This week I went to see the film Jiro Dreams of Sushi. Jiro is an 85 year old Tokyo sushi chef who has devoted his life to sushi (practically since leaving home at the age of 9) and to improving his skills, to seeking the perfect sushi. He works every day, from sunrise to late in the evening, has done for many decades. This commitment, this focus, this dedication is both awe-inspiring and terrifying. There are no relationships in this world except through the work – his sons work for him or near him (there are apparently no women in this world).
He advocates doing the same thing over and over again; it’s sushi-making almost as a spiritual practice or ‘walking a path’.
Write about something you do over and over again. Is it an action? A ritual? A habit?
What are you commited to? What do you ‘practice’?
Explore your own practices – do these include journal writing?
For further exploration of journal writing as a spiritual practice see Christina Baldwin’s Life’s Companion: Journal Writing as a Spiritual Quest which offers a lot of ideas and exercises for developing your journal as a practice. Or recommend your favourite books on this topic here.
May 1st always feels like the beginning of summer, of many colours green, of music and sunlight and magic. As I drove down the mountain this morning I saw a marmot running up the rocks by the side of the road. I switched on KGNU, the local radio station, and found myself in the middle of passionate and intense music. It was viscerally familiar but unidentifiable (this I so often find to be the case). I got as far as “it’s a piano trio, 19th century”….but no further before the announcer relieved me:
This immediately made me think of my father who, although his sympathies lay more with the 18th Century than with the excesses of the 19th, had been utterly entranced by this piece when he heard it at a concert. He gave me a vinyl record (remember those?) of it for Christmas that year.
There is a profound sense in which music opens a secret door in time and reaches in to the eternal.
Music can also stir memories, good or bad, and transport you back in time.
Music embraces the whole person. It entrances the mind and the heart and its vibrations reach and touch the entire physical body.
Think of a piece of music that could catch you by surprise when you turn on the radio.
What memories does it evoke?
Who does it remind you of?
What time in your life does it transport you back to?
Tell us what pieces of music would you choose for:
a) May Day
b) the 1st day of summer
c)International Workers’ Day
d) all of the above
At the weekend Mary Reynolds Thompson and I facilitated our Wild Places Lost & Found writing workshops.
On Saturday the participants came up the winding road to the top of Flagstaff, to the views of the Continental Divide, to sit and write in forest and mountain.
On Sunday, people found places under trees, in sunshine, on grass.
They were seeking the wild places outside and inside themselves and came together to write and to share.
Saturday began with a visit from 3 coyotes.

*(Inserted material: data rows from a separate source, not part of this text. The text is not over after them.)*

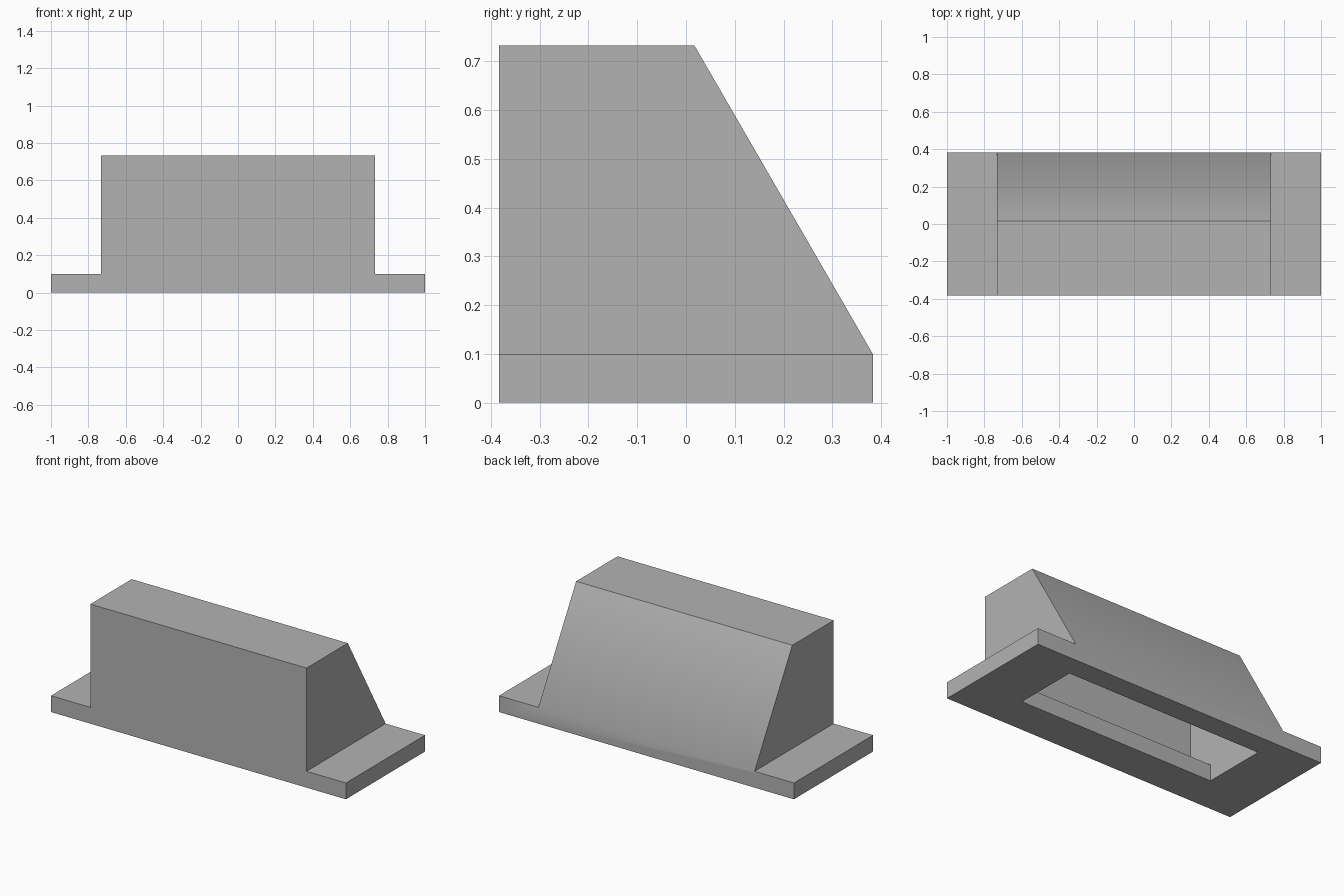
import bpy
import bmesh
import math

if "Cube" in bpy.data.objects:
    bpy.data.objects.remove(bpy.data.objects["Cube"], do_unlink=True)

HALF_DEPTH = 0.383
BASE_TOP = 0.1
TOP = 0.733
TOP_BACK = 0.017
WALL = 0.067

grey = bpy.data.materials.new("plain grey")
grey.use_nodes = True
colour = (0.45, 0.45, 0.45, 1)
grey.diffuse_color = colour
grey.node_tree.nodes["Principled BSDF"].inputs["Base Color"].default_value = colour


def prism(name, points, offset):
    """Extrude a closed outline of 3D points by an offset."""
    bm = bmesh.new()
    face = bm.faces.new([bm.verts.new(p) for p in points])
    extruded = bmesh.ops.extrude_face_region(bm, geom=[face], use_keep_orig=True)
    far = [g for g in extruded["geom"] if isinstance(g, bmesh.types.BMVert)]
    bmesh.ops.translate(bm, verts=far, vec=offset)
    # Lean the back of the raised housing and crease it along the base
    if name == "housing":
        for v in far:
            if v.co.z > BASE_TOP + 0.01:
                v.co.y = TOP_BACK
        back = next(g for g in extruded["geom"] if isinstance(g, bmesh.types.BMFace))
        crease = [v for v in far if abs(v.co.z - BASE_TOP) < 0.01 and abs(v.co.x) < 0.9]
        bmesh.utils.face_split(back, *crease)
    bmesh.ops.recalc_face_normals(bm, faces=bm.faces)
    mesh = bpy.data.meshes.new(name)
    bm.to_mesh(mesh)
    bm.free()
    mesh.materials.append(grey)
    obj = bpy.data.objects.new(name, mesh)
    bpy.context.collection.objects.link(obj)
    return obj


# Housing with mounting flanges, from its front outline
half = [(1, 0), (1, BASE_TOP), (0.733, BASE_TOP), (0.733, TOP)]
outline = half + [(-x, z) for x, z in reversed(half)]
housing = prism("housing", [(x, -HALF_DEPTH, z) for x, z in outline],
                (0, 2 * HALF_DEPTH, 0))

# Hollow inside, with a narrower opening through the base
inside = 0.733 - WALL
front = WALL - HALF_DEPTH
section = [(-0.15, -0.1), (-0.15, BASE_TOP), (front, BASE_TOP), (front, TOP - WALL),
           (TOP_BACK - WALL, TOP - WALL), (0.25, BASE_TOP), (0.25, -0.1)]
cutter = prism("cavity_cutter", [(-inside, y, z) for y, z in section],
               (2 * inside, 0, 0))
cutter.hide_render = True

cut = housing.modifiers.new("cavity", "BOOLEAN")
cut.operation = "DIFFERENCE"
cut.solver = "EXACT"
cut.object = cutter

bpy.ops.object.select_all(action="DESELECT")
housing.select_set(True)
bpy.context.view_layer.objects.active = housing
bpy.ops.object.modifier_apply(modifier=cut.name)
bpy.data.objects.remove(cutter, do_unlink=True)
bpy.ops.object.shade_smooth_by_angle(angle=math.radians(35))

As we drove to Lakewood on Sunday for the second workshop a coyote crossed the road in front of us.
In Native American lore, a coyote is a trickster, a creature of duality and paradox, a creative figure, a creator of culture and a breaker of taboos.

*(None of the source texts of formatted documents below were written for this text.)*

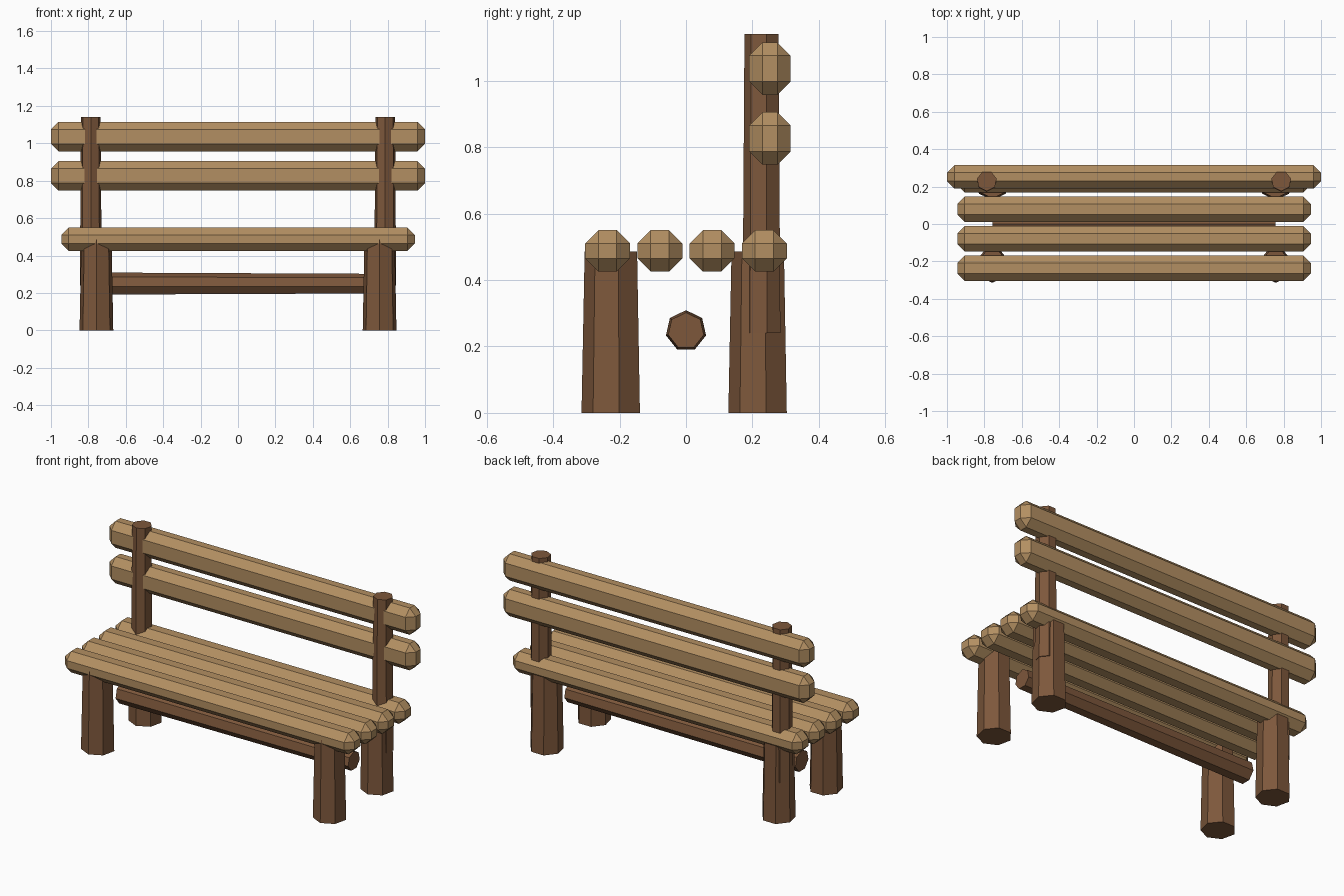
import bpy, bmesh, math
from mathutils import Matrix

if "Cube" in bpy.data.objects:
    bpy.data.objects.remove(bpy.data.objects["Cube"])


def material(name, rgb):
    m = bpy.data.materials.new(name)
    m.diffuse_color = (*rgb, 1.0)
    m.use_nodes = True
    m.node_tree.nodes["Principled BSDF"].inputs["Base Color"].default_value = m.diffuse_color
    return m


LIGHT = material("light wood", (0.45, 0.275, 0.122))
DARK = material("dark wood", (0.205, 0.096, 0.044))


def finish(name, bm, mat):
    bmesh.ops.recalc_face_normals(bm, faces=bm.faces[:])
    me = bpy.data.meshes.new(name)
    bm.to_mesh(me)
    bm.free()
    me.materials.append(mat)
    ob = bpy.data.objects.new(name, me)
    bpy.context.collection.objects.link(ob)
    return ob


def beam(name, center, size, bevel=0.04):
    """Chamfered timber."""
    bm = bmesh.new()
    bmesh.ops.create_cube(bm, size=1.0, matrix=Matrix.Translation(center) @ Matrix.Diagonal((*size, 1.0)))
    bmesh.ops.bevel(bm, geom=bm.edges[:], offset=bevel, segments=1, affect='EDGES')
    finish(name, bm, LIGHT)


def log(name, matrix, r0, r1, length, sides=7):
    """Tapered seven-sided log along local z, one corner pointing to local -y."""
    bm = bmesh.new()
    rings = []
    for r, z in ((r0, 0.0), (r1, length)):
        angles = [2 * math.pi * i / sides for i in range(sides)]
        rings.append([bm.verts.new(matrix @ Matrix.Translation((r * math.sin(a), -r * math.cos(a), z)).translation)
                      for a in angles])
    for i in range(sides):
        j = (i + 1) % sides
        bm.faces.new((rings[0][i], rings[0][j], rings[1][j], rings[1][i]))
    for ring in rings:
        bm.faces.new(ring)
    finish(name, bm, DARK)


# Seat timbers
for i in range(4):
    beam(f"seat_beam_{i + 1}", (0, -0.236 + i * 0.1573, 0.4875), (1.89, 0.135, 0.125))

# Backrest timbers
for name, z in (("lower_back_beam", 0.826), ("upper_back_beam", 1.036)):
    beam(name, (0, 0.2525, z), (2.0, 0.125, 0.158))

# Legs and back posts on both sides
for side, s in (("left", -1), ("right", 1)):
    log(f"front_leg_{side}", Matrix.Translation((s * 0.757, -0.222, 0)), 0.0925, 0.083, 0.485)
    log(f"back_leg_{side}", Matrix.Translation((s * 0.757, 0.22, 0)), 0.0925, 0.083, 0.485)
    log(f"back_post_{side}", Matrix.Translation((s * 0.787, 0.23, 0.24)), 0.06, 0.054, 0.9)

# Stretcher between the legs, corner up, thinner towards +x
along_x = Matrix(((0, 0, 1, -0.757), (-1, 0, 0, 0), (0, -1, 0, 0.247), (0, 0, 0, 1)))
log("stretcher", along_x, 0.062, 0.055, 1.514)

Their appearance seemed to invite us into the wild.
Writing took people into their wild imagination.
We looked at archetypal landscapes: Mountain, Forest, Water, Grassland, Desert. Mary brought us images from her Reclaiming the Wild Soul work to look at, to choose from, to enter, to write about.

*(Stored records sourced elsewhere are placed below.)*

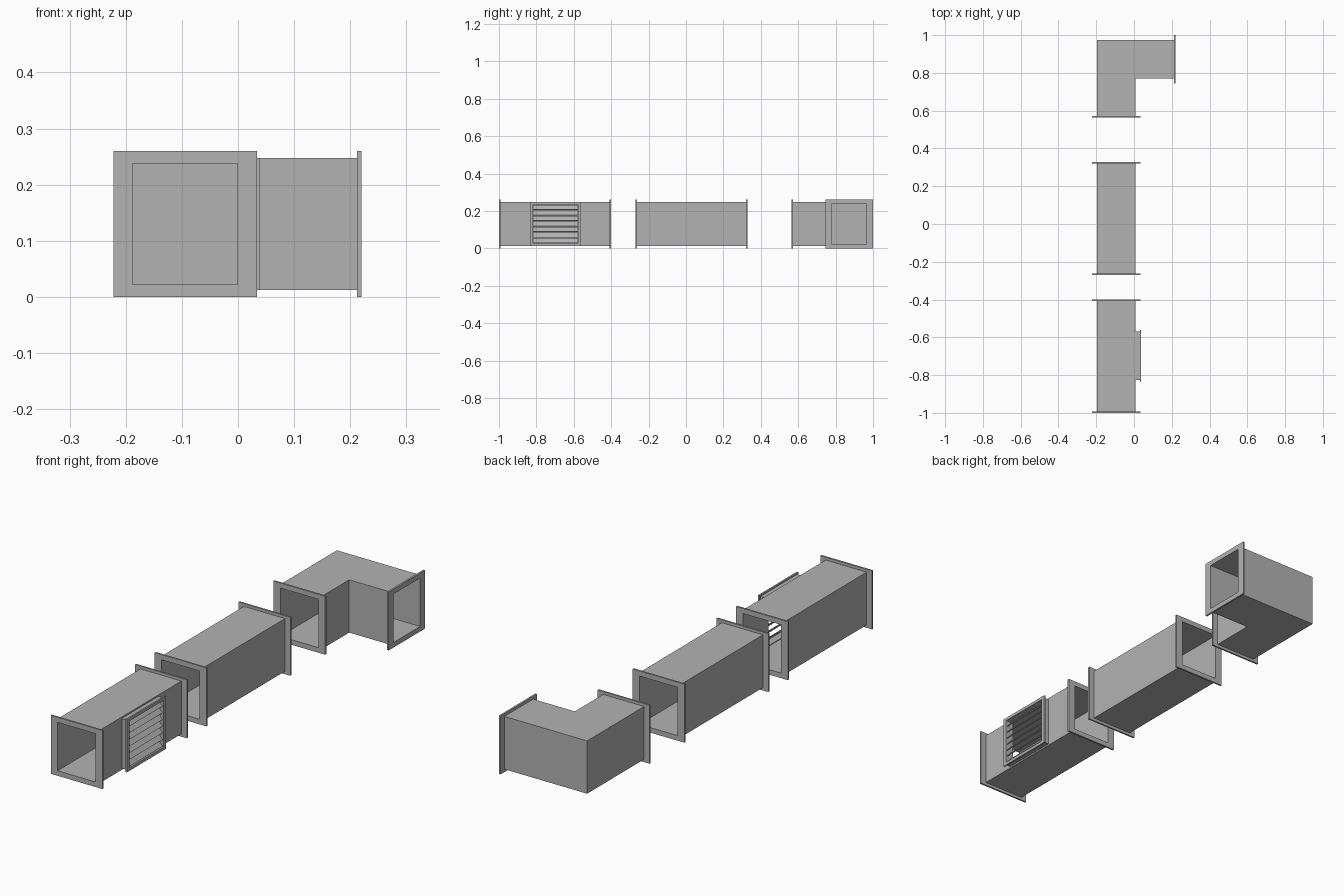
import bpy, bmesh, math
from mathutils import Vector, Matrix

cube = bpy.data.objects.get("Cube")
if cube:
    bpy.data.objects.remove(cube)

metal = bpy.data.materials.new("duct_grey")
metal.use_nodes = True
grey = (0.45, 0.45, 0.45, 1)
metal.diffuse_color = grey
metal.node_tree.nodes["Principled BSDF"].inputs["Base Color"].default_value = grey

MID_X, MID_Z = -0.094, 0.13          # duct centre line
WALL = (0.101, 0.1175)               # outer half width and height of ducts
BORE = (0.0935, 0.1075)              # inner half width and height
RIM = (0.1275, 0.13)                 # outer half size of flanges
RIM_T = 0.008


def finish(name, bm):
    bmesh.ops.recalc_face_normals(bm, faces=bm.faces)
    mesh = bpy.data.meshes.new(name)
    bm.to_mesh(mesh)
    bm.free()
    mesh.materials.append(metal)
    obj = bpy.data.objects.new(name, mesh)
    bpy.context.collection.objects.link(obj)
    return obj


def tube(name, stations, outer, inner):
    """Hollow rectangular tube; each station is (centre, sideways direction)."""
    bm = bmesh.new()
    rings = []
    for centre, side in stations:
        ring = []
        for w, h in (outer, inner):
            ring.append([bm.verts.new(Vector(centre) + Vector(side) * w * a + Vector((0, 0, h * b)))
                         for a, b in ((-1, -1), (1, -1), (1, 1), (-1, 1))])
        rings.append(ring)
    for i in range(4):
        j = (i + 1) % 4
        for r, s in zip(rings, rings[1:]):
            for k in (0, 1):
                bm.faces.new((r[k][i], r[k][j], s[k][j], s[k][i]))
        for r in (rings[0], rings[-1]):
            bm.faces.new((r[0][i], r[0][j], r[1][j], r[1][i]))
    return finish(name, bm)


def tube_y(name, y0, y1, outer=WALL, inner=BORE):
    return tube(name, [((MID_X, y, MID_Z), (1, 0, 0)) for y in (y0, y1)], outer, inner)


def tube_x(name, x0, x1, y, outer, inner):
    return tube(name, [((x, y, MID_Z), (0, -1, 0)) for x in (x0, x1)], outer, inner)


def box(name, centre, size, tilt=0):
    bm = bmesh.new()
    matrix = (Matrix.Translation(centre) @ Matrix.Rotation(tilt, 4, 'Y')
              @ Matrix.Diagonal((*size, 1)))
    bmesh.ops.create_cube(bm, size=1, matrix=matrix)
    return finish(name, bm)


# Two straight ducts with a flange at each end
ducts = {}
for name, y0, y1 in (("vent_duct", -1.0, -0.4), ("straight_duct", -0.27, 0.328)):
    ducts[name] = tube_y(name, y0 + 0.002, y1 - 0.002)
    tube_y(name + "_front_flange", y0, y0 + RIM_T, RIM, BORE)
    tube_y(name + "_back_flange", y1 - RIM_T, y1, RIM, BORE)

# Mitred elbow duct
BEND_Y = 0.8725
tube("elbow_duct", [((MID_X, 0.567, MID_Z), (1, 0, 0)),
                    ((MID_X, BEND_Y, MID_Z), (1, -1, 0)),
                    ((0.218, BEND_Y, MID_Z), (0, -1, 0))], WALL, BORE)
tube_y("elbow_front_flange", 0.565, 0.565 + RIM_T, RIM, BORE)
tube_x("elbow_side_flange", 0.22 - RIM_T, 0.22, BEND_Y, RIM, BORE)

# Opening through the side wall behind the vent
VENT_Y = -0.698
VENT_HOLE = (0.12, 0.104)
cutter = box("vent_cutter", (0.004, VENT_Y, MID_Z), (0.05, 2 * VENT_HOLE[0], 2 * VENT_HOLE[1]))
cutter.hide_render = True
duct = ducts["vent_duct"]
cut = duct.modifiers.new("vent_opening", 'BOOLEAN')
cut.object = cutter
cut.operation = 'DIFFERENCE'
cut.solver = 'EXACT'
bpy.context.view_layer.objects.active = duct
bpy.ops.object.modifier_apply(modifier=cut.name)
bpy.data.objects.remove(cutter)

# Vent collar and face frame
tube_x("vent_collar", 0.006, 0.032, VENT_Y, (0.129, 0.111), VENT_HOLE)
tube_x("vent_frame", 0.031, 0.038, VENT_Y, (0.137, 0.1175), VENT_HOLE)

# Louvre slats sloping down and outward
SLATS = 7
PITCH = 2 * VENT_HOLE[1] / SLATS
for i in range(SLATS):
    z = MID_Z + (i - (SLATS - 1) / 2) * PITCH
    box("vent_slat_%d" % (i + 1), (0.021, VENT_Y, z),
        (0.034, 2 * VENT_HOLE[0], 0.003), math.radians(48))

What is that landscape in you?
One participant said she had always found writing outside too distracting, she preferred to have a ceiling – but on this occasion her written words belied her spoken words.
How is writing outside in nature, in a garden, different from writing inside, in a coffee shop?
What do you experience when you write outside?
What are your favourite places to write?
This I will Remember
This I will remember,
The courage it sometimes takes to read out loud.
This I will remember:
How a child touches your soul,
The distance and closeness of stories.
This I will remember:
Beautiful are the hearts of the people
Who shared this workshop,
And the profound beauty of this place.